Exercise directions:
Which lines in the records below contain the word "section"? Return each of them.

*** Opening Records shown ***

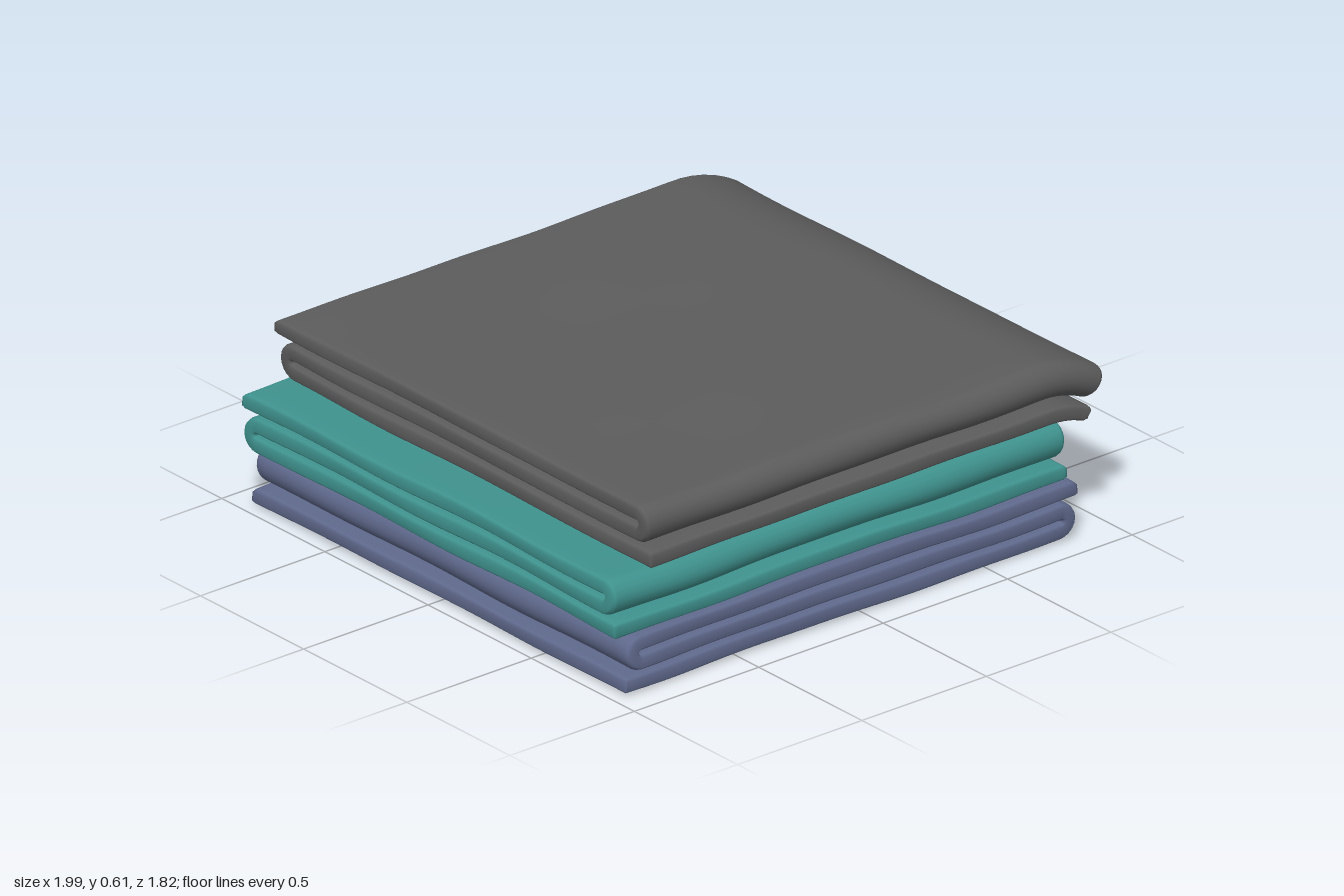
import * as THREE from 'three';

const HALF = 0.028; // half the cloth thickness

// Centre line of a cloth folded in three: free end, fold, fold, free end
function foldedPath({ u0, u1, foldRight, foldLeft, y0, gap }) {
  const pts = [];
  const r = gap / 2;
  const cr = foldRight - r - HALF, cl = foldLeft + r + HALF;
  const add = (u, y, du, dy, s = 1) => pts.push({ u, y, du, dy, s });
  const straight = (a, b, y, n = 26) => {
    for (let i = 1; i < n; i++) add(a + (b - a) * i / n, y, Math.sign(b - a), 0);
  };
  const arc = (cu, cy, side, n = 10) => {
    for (let i = 0; i <= n; i++) {
      const a = -Math.PI / 2 + Math.PI * i / n;
      add(cu + side * r * Math.cos(a), cy + r * Math.sin(a), -side * Math.sin(a), Math.cos(a));
    }
  };
  const taper = [[0, 0.55], [0.007, 0.85], [0.018, 1]];
  for (const [d, s] of taper) add(u0 + d, y0, 1, 0, s);
  straight(u0 + 0.02, cr, y0);
  arc(cr, y0 + r, 1);
  straight(cr, cl, y0 + gap);
  arc(cl, y0 + gap + r, -1);
  straight(cl, u1 - 0.02, y0 + 2 * gap);
  for (const [d, s] of taper.slice().reverse()) add(u1 - d, y0 + 2 * gap, 1, 0, s);
  return pts;
}

// Soft, uneven lie of the fabric
function ripple(p) {
  const { x, y, z } = p;
  const f = y * 9;
  p.y += 0.0028 * Math.sin(5.2 * x + 2.1 * z + 0.6) + 0.0022 * Math.sin(6.3 * z - 3.1 * x + f)
    + 0.0012 * Math.sin(13 * x + 9 * z + 2 * f);
  p.x += 0.003 * Math.sin(7 * z + f * 2);
  p.z += 0.003 * Math.sin(7 * x + f * 2 + 1);
}

// Sweep the folded section from v0 to v1, rounding both cut edges
function foldedCloth(path, v0, v1, place) {
  const stations = [[v0, 0.55], [v0 + 0.007, 0.85], [v0 + 0.018, 1]];
  const n = 42;
  for (let j = 1; j < n; j++) stations.push([v0 + 0.02 + (v1 - v0 - 0.04) * j / n, 1]);
  stations.push([v1 - 0.018, 1], [v1 - 0.007, 0.85], [v1, 0.55]);

  const N = path.length, M = N * 2;
  const pos = [], idx = [];
  const p = new THREE.Vector3();
  for (const [v, sv] of stations) {
    for (let i = 0; i < M; i++) {
      const q = path[i < N ? i : M - 1 - i];
      const h = HALF * Math.min(q.s, sv) * (i < N ? 1 : -1);
      place(p, q.u + q.dy * h, q.y - q.du * h, v);
      pos.push(p.x, p.y, p.z);
    }
  }
  const last = stations.length - 1;
  for (let j = 0; j < last; j++) {
    for (let i = 0; i < M; i++) {
      const k = (i + 1) % M;
      const a = j * M + i, b = j * M + k, c = b + M, d = a + M;
      idx.push(a, b, c, a, c, d);
    }
  }
  // Cut edges
  for (let k = 0; k < N - 1; k++) {
    const a = k, b = k + 1, c = M - 2 - k, d = M - 1 - k, o = last * M;
    idx.push(o + a, o + b, o + c, o + a, o + c, o + d);
    idx.push(a, c, b, a, d, c);
  }
  const g = new THREE.BufferGeometry();
  g.setAttribute('position', new THREE.Float32BufferAttribute(pos, 3));
  g.setIndex(idx);
  g.computeVertexNormals();
  return g;
}

// Folds running along z, and folds running along x
const alongZ = (p, u, y, v) => ripple(p.set(u, y, v));
const alongX = (p, u, y, v) => ripple(p.set(v, y, -u));

// As alongX, with the overhanging end curling down over the edge
function drooping(p, u, y, v) {
  alongX(p, u, y, v);
  const start = 0.73;
  if (p.x <= start) return;
  const h = (p.y - 0.41) / 0.2;
  const R = 0.27 + 0.2 * h;
  const a = (p.x - start) / 0.27 * 0.61;
  p.x = start + R * Math.sin(a);
  p.y -= R * (1 - Math.cos(a)) * (0.55 + 0.45 * h);
}

export function createModel() {
  const group = new THREE.Group();
  const add = (name, color, section, v0, v1, place) => {
    const material = new THREE.MeshStandardMaterial({ color });
    material.name = name + 'Fabric';
    const mesh = new THREE.Mesh(foldedCloth(foldedPath(section), v0, v1, place), material);
    mesh.name = name + 'Cloth';
    group.add(mesh);
  };
  add('blue', 0x5f698c,
    { u0: -0.96, u1: 0.86, foldRight: 0.855, foldLeft: -0.95, y0: 0.037, gap: 0.066 },
    -0.905, 0.905, alongZ);
  add('teal', 0x3f928e,
    { u0: -0.907, u1: 0.907, foldRight: 0.9, foldLeft: -0.9, y0: 0.238, gap: 0.066 },
    -0.997, 0.82, alongX);
  add('gray', 0x5c5c5c,
    { u0: -0.907, u1: 0.907, foldRight: 0.895, foldLeft: -0.9, y0: 0.441, gap: 0.069 },
    -0.86, 1.0, drooping);
  return group;
}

*** Closing Records shown ***

Expected output:
// Sweep the folded section from v0 to v1, rounding both cut edges
  const add = (name, color, section, v0, v1, place) => {
    const mesh = new THREE.Mesh(foldedCloth(foldedPath(section), v0, v1, place), material);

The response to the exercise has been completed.